This squishy tentacle robot may haunt your dreams, but it could also help you in a disaster

A new robot built at MIT’s Computer Science and Artificial Intelligence Lab is rubbery and wriggly, and built to squirm around tight corners.

The creation is meant to be an arm for what are known as soft robots — machines that use compressed air to move their soft body parts, making them safe to be around humans and capable of feats with which hard robots might struggle. It’s inspired by octopus tentacles and moves by puffing up different segments of its body.

Unlike many other soft robots, the tentacle really is made of 100 percent soft material — silicone rubber.

Check out more information at gigaom.com

9/11: Thoughts on the Anniversary of the WTC Disaster and First Use of Robots

I am spending the anniversary of 9/11 at the World Bank Headquarters at the World Reconstruction Conference. I was invited to give a talk on how disaster robots can be used for the recovery phase of disasters (as opposed to the search and rescue/response phase). In many ways, it was the kind of talk I had expected to give on the 13th anniversary of the first use of robots for a disaster.  I was able to proudly show  that land, sea, and aerial robots are already being used for recovery efforts. For example, the joint IRS-CRASAR team that fielded marine robots to the 2011 Japanese tsunami helped with the recovery of the region, re-opening the Minami-sanriku fishing port and finding polluting debris in the aquaculture. The decommissioning of the Fukushima Daiichi nuclear power plant is likely to go on for decades and robots are essential to the safe and cost-effective work.

But it was also the kind of talk that I hadn’t expected to give because 13 years after the successful use of ground robots, 10 years after marine vehicles, and 9 years after small aerial vehicles, robots still are not routinized into disasters! The responders don’t have them and as best I can tell in 36 disasters where robots have been reported to be used, the robots were borrowed in 35 cases- the agency that needed them didn’t have them.

The past 13 years have continued to show the potential, I believe the next 3 will be where we see the rapid adoption of disaster robotics.

Our respects to the victims, their families, and the responders and my thanks to the great team that John Blitch pulled together for CRASAR’s and the world’s first use of robots.

Now, shape-changing ‘squishy’ robots that tread over extreme conditions for rescue ops

Engineers have created a shape-changing “soft” robot that can tread over a variety of adverse environmental conditions including snow, puddles of water, flames, making them useful in search and rescue operations.

Check out more information at zee news.india.com

Unmanned Magazine

Check out this website unmannedmagazine.com

Published bi monthly, UNMANNED magazine has a reach to more than 20 countries with more than 15000 readership both in print and digital media across the world.
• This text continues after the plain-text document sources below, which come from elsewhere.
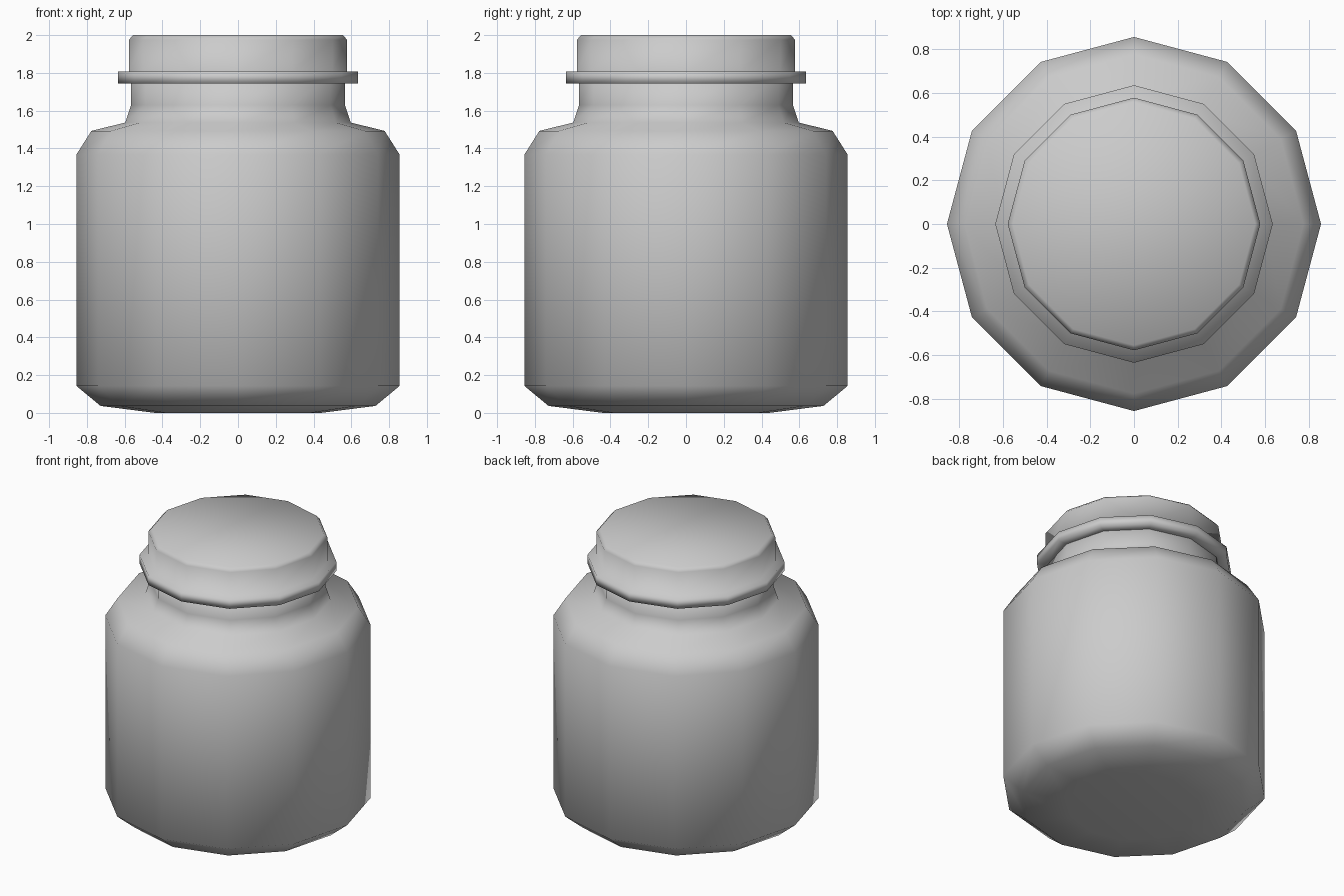
import bpy, bmesh
from math import cos, sin, pi

if "Cube" in bpy.data.objects:
    bpy.data.objects.remove(bpy.data.objects["Cube"])

SIDES = 12


def lathe(name, profile):
    """Revolve (radius, z) points into a closed, smooth 12-sided solid."""
    bm = bmesh.new()
    rings = [[bm.verts.new((r * cos(2 * pi * i / SIDES), r * sin(2 * pi * i / SIDES), z))
              for i in range(SIDES)] for r, z in profile]
    for low, high in zip(rings, rings[1:]):
        for i in range(SIDES):
            j = (i + 1) % SIDES
            bm.faces.new((low[i], low[j], high[j], high[i]))
    bm.faces.new(rings[0][::-1])
    bm.faces.new(rings[-1])
    for face in bm.faces:
        face.smooth = True
    mesh = bpy.data.meshes.new(name)
    bm.to_mesh(mesh)
    bm.free()
    obj = bpy.data.objects.new(name, mesh)
    bpy.context.collection.objects.link(obj)
    return obj


# Jar body: chamfered base, straight wall, shoulder and neck (running up into the lid)
lathe("jar_body", [(0.44, 0.0), (0.728, 0.037), (0.856, 0.143), (0.856, 1.367),
                   (0.776, 1.493), (0.597, 1.537), (0.566, 1.63), (0.566, 1.78)])

# Lid: flanged rim, straight wall and small top bevel
lathe("lid", [(0.566, 1.743), (0.635, 1.743), (0.635, 1.807), (0.578, 1.807),
              (0.578, 1.975), (0.555, 2.0)])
UNMANNED magazine delivers essential, in-depth and up-to-date coverage of unmanned technology developments, events, gadgets, profiles, interviews with top management and senior officers, unmannedpreneurs, news and civil/commercial market opportunities.

RCMP use drone to find family lost in the woods

On Saturday at 4:30 p.m., two adults and their 17-month-old child entered the woods off the Highway 107 extension. The Dartmouth family got lost and called police around 8:30 p.m. Sgt. Linda Gray with Halifax District RCMP tells Global News that police tried using sirens to pinpoint where the family was but did not have any luck.

A drone was deployed, and the family was found in a heavily wooded area northeast of Topsail Lake. Police located the family and walked them out of the woods around 2 a.m. on Sunday. There were no injuries.

Check out more information at globalnews.ca